◆ PROBLEM TO WORK ON ◆
Every line holding the string "axis" is to be copied from the entries below.

[Data entries]

┌──

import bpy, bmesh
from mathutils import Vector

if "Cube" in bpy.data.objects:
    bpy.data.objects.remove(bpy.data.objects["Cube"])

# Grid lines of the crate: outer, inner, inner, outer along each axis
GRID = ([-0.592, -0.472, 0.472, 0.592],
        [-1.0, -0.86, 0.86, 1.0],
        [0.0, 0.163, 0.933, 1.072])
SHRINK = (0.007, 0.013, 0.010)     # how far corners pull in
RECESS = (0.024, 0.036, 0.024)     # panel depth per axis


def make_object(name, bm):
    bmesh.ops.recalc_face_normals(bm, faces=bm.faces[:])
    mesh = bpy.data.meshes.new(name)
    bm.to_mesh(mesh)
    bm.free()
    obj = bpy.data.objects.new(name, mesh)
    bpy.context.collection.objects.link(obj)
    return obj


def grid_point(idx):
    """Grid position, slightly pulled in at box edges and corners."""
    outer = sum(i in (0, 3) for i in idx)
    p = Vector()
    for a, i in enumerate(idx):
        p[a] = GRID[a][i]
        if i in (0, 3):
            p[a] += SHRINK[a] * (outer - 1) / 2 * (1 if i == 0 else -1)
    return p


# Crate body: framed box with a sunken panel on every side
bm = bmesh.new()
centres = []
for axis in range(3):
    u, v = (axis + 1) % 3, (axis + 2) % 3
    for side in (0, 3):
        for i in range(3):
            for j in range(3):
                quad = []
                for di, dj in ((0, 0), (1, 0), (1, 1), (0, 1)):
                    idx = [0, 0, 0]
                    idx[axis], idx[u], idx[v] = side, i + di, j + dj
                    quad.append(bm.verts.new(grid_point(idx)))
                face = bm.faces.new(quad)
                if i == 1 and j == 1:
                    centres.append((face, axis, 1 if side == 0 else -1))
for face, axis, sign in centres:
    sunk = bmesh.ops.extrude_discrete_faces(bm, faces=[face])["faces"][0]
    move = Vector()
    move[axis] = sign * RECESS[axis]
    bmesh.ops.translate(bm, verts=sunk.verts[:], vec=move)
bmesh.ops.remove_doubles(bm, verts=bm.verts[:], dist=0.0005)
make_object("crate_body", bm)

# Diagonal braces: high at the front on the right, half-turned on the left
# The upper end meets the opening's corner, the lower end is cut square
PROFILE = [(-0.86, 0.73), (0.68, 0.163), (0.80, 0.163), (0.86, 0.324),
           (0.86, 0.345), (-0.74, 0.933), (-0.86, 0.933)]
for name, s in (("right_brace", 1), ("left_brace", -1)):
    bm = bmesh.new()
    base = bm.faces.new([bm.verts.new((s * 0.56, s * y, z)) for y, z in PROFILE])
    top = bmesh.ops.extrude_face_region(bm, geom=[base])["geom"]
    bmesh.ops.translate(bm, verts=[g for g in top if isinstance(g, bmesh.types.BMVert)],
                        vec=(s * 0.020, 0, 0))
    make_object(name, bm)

└──
┌──

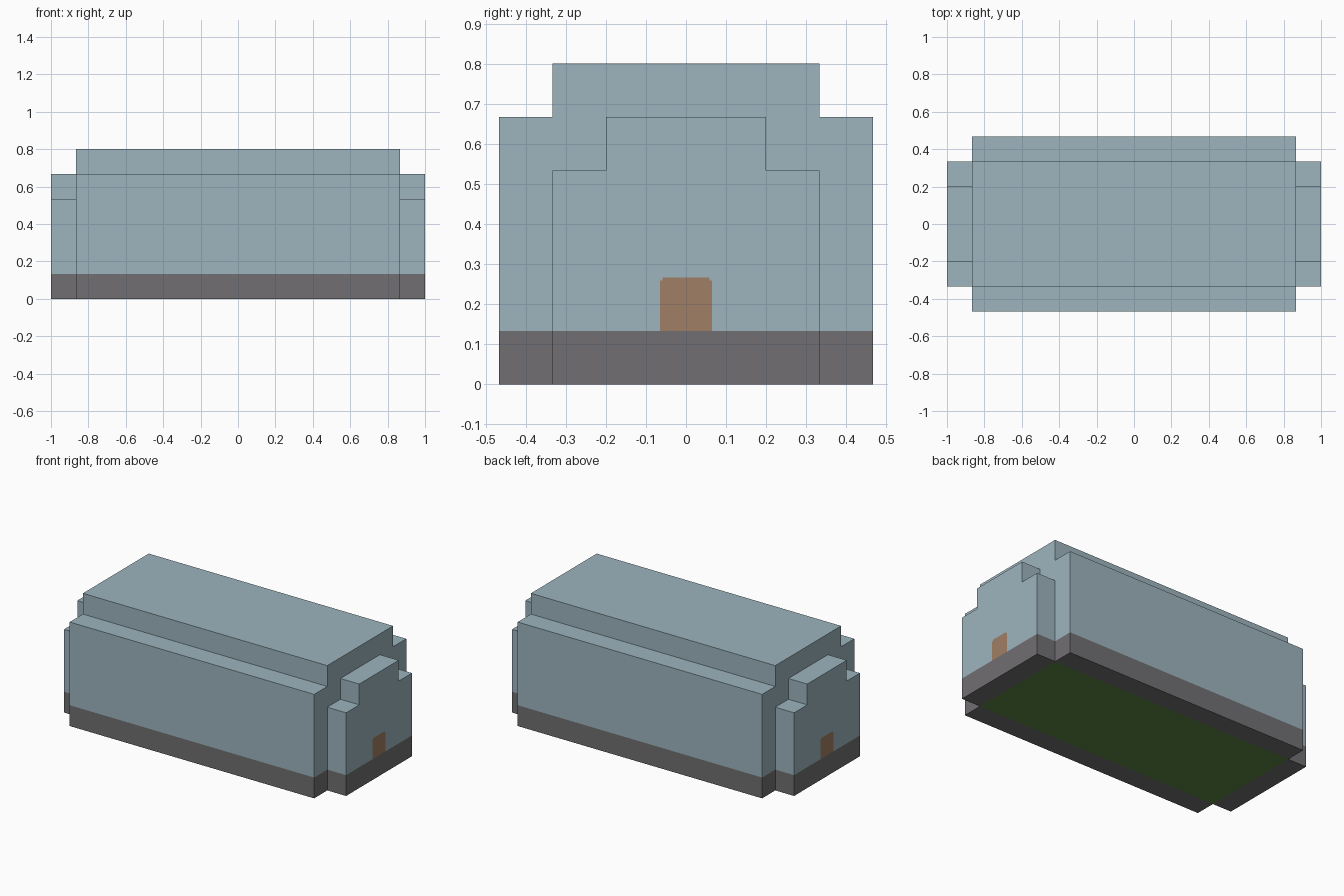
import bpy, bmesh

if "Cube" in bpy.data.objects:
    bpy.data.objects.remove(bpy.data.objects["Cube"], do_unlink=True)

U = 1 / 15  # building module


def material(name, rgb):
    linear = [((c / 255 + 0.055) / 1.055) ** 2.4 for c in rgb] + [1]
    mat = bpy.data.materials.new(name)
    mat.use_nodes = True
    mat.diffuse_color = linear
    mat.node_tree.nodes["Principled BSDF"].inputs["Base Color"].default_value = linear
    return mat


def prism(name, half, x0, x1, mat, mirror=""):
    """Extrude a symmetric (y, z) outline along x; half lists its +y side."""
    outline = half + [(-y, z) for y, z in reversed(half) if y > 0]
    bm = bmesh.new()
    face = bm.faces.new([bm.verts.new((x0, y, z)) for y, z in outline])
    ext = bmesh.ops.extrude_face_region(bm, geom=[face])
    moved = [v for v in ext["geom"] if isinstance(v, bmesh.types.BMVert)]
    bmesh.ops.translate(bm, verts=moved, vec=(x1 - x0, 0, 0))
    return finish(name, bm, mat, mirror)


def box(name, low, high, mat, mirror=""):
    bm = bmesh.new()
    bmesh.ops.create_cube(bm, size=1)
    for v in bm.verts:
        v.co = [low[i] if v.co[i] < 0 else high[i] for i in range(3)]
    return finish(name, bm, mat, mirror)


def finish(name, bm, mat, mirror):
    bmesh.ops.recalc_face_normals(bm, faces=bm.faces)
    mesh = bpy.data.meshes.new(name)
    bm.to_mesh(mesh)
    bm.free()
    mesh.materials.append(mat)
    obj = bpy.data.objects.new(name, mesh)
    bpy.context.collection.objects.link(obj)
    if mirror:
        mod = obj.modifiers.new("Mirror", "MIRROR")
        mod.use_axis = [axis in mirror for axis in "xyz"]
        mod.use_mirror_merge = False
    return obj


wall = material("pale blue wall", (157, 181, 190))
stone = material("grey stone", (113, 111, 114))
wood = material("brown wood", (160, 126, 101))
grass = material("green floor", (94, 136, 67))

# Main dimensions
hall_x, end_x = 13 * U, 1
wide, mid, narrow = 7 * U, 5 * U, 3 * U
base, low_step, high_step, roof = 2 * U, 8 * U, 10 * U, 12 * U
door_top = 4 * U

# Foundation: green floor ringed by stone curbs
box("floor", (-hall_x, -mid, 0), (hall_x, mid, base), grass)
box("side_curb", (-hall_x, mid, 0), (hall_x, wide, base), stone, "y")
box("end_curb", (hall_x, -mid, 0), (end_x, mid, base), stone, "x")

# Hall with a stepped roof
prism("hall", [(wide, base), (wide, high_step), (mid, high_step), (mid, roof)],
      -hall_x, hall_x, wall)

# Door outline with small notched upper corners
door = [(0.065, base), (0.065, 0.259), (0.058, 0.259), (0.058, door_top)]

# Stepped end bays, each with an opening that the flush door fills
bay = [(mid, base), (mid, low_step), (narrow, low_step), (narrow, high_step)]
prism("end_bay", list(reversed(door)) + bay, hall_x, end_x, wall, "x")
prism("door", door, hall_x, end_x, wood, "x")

└──
┌──

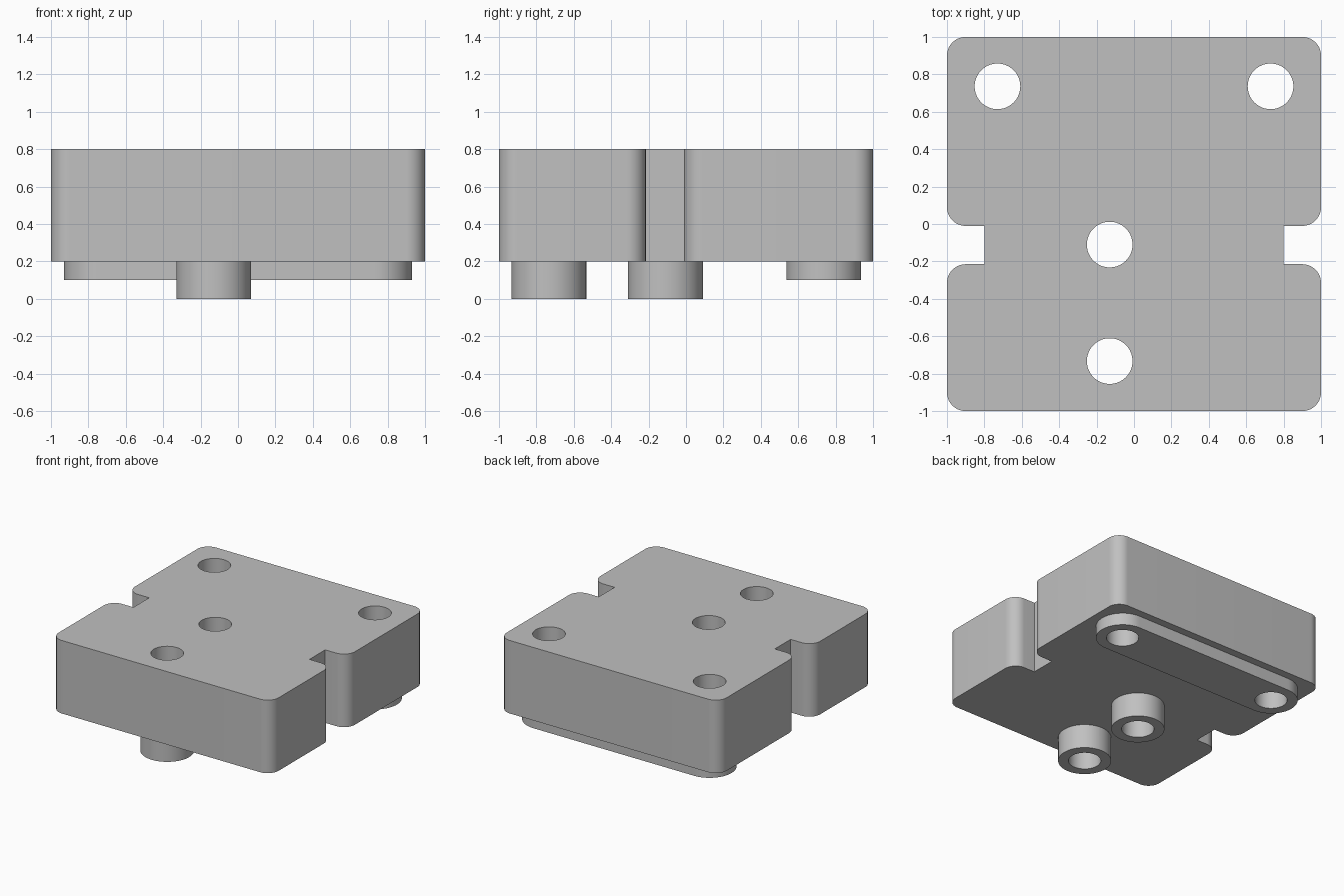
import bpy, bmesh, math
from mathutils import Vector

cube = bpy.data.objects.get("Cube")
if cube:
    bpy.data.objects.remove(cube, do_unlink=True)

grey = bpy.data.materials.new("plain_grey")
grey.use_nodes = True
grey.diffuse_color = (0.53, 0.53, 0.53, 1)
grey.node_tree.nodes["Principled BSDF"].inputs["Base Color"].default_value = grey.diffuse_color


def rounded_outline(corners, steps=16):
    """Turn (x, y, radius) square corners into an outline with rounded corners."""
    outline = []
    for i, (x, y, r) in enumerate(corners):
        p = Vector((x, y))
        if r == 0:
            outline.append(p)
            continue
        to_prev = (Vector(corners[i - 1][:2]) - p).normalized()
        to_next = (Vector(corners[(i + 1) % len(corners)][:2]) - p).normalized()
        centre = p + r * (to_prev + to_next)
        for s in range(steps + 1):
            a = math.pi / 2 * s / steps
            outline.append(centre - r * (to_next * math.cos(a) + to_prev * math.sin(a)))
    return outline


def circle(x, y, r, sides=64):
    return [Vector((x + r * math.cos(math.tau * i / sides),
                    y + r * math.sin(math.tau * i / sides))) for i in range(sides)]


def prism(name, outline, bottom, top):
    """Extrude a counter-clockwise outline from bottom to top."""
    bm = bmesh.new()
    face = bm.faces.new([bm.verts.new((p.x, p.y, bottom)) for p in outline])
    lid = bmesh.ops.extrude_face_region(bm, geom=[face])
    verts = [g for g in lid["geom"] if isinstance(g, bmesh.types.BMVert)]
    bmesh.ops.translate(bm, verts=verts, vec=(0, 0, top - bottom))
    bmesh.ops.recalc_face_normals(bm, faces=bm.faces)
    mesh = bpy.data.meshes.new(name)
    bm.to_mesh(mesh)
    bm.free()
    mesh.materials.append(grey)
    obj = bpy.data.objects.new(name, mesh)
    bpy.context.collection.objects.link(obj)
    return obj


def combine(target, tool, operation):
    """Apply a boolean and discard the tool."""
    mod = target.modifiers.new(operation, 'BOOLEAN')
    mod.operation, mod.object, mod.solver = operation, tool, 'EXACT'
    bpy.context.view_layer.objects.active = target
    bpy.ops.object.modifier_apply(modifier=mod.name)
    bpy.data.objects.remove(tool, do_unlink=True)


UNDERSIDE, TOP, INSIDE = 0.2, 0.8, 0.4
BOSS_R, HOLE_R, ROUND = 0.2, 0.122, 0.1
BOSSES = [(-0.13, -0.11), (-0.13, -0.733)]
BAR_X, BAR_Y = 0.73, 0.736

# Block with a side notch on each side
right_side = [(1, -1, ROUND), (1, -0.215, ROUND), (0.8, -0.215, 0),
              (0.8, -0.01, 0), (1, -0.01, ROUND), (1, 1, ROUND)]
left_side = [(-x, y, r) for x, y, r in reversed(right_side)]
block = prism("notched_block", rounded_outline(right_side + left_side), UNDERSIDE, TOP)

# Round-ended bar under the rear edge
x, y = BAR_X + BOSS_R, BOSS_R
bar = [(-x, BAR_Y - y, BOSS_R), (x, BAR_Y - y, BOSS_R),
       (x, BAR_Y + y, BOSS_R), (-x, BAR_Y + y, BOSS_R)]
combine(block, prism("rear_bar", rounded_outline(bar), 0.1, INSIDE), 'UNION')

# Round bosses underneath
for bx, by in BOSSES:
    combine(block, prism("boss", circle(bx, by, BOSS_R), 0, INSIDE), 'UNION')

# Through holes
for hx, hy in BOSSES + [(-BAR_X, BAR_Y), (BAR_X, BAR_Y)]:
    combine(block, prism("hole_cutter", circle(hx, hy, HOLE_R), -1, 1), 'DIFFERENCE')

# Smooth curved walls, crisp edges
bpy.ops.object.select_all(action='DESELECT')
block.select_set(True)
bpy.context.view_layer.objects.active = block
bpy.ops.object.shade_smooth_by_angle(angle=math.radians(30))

└──

◆ OUTPUT BELOW ◆
# Grid lines of the crate: outer, inner, inner, outer along each axis
RECESS = (0.024, 0.036, 0.024)     # panel depth per axis
for axis in range(3):
    u, v = (axis + 1) % 3, (axis + 2) % 3
                    idx[axis], idx[u], idx[v] = side, i + di, j + dj
                    centres.append((face, axis, 1 if side == 0 else -1))
for face, axis, sign in centres:
    move[axis] = sign * RECESS[axis]
        mod.use_axis = [axis in mirror for axis in "xyz"]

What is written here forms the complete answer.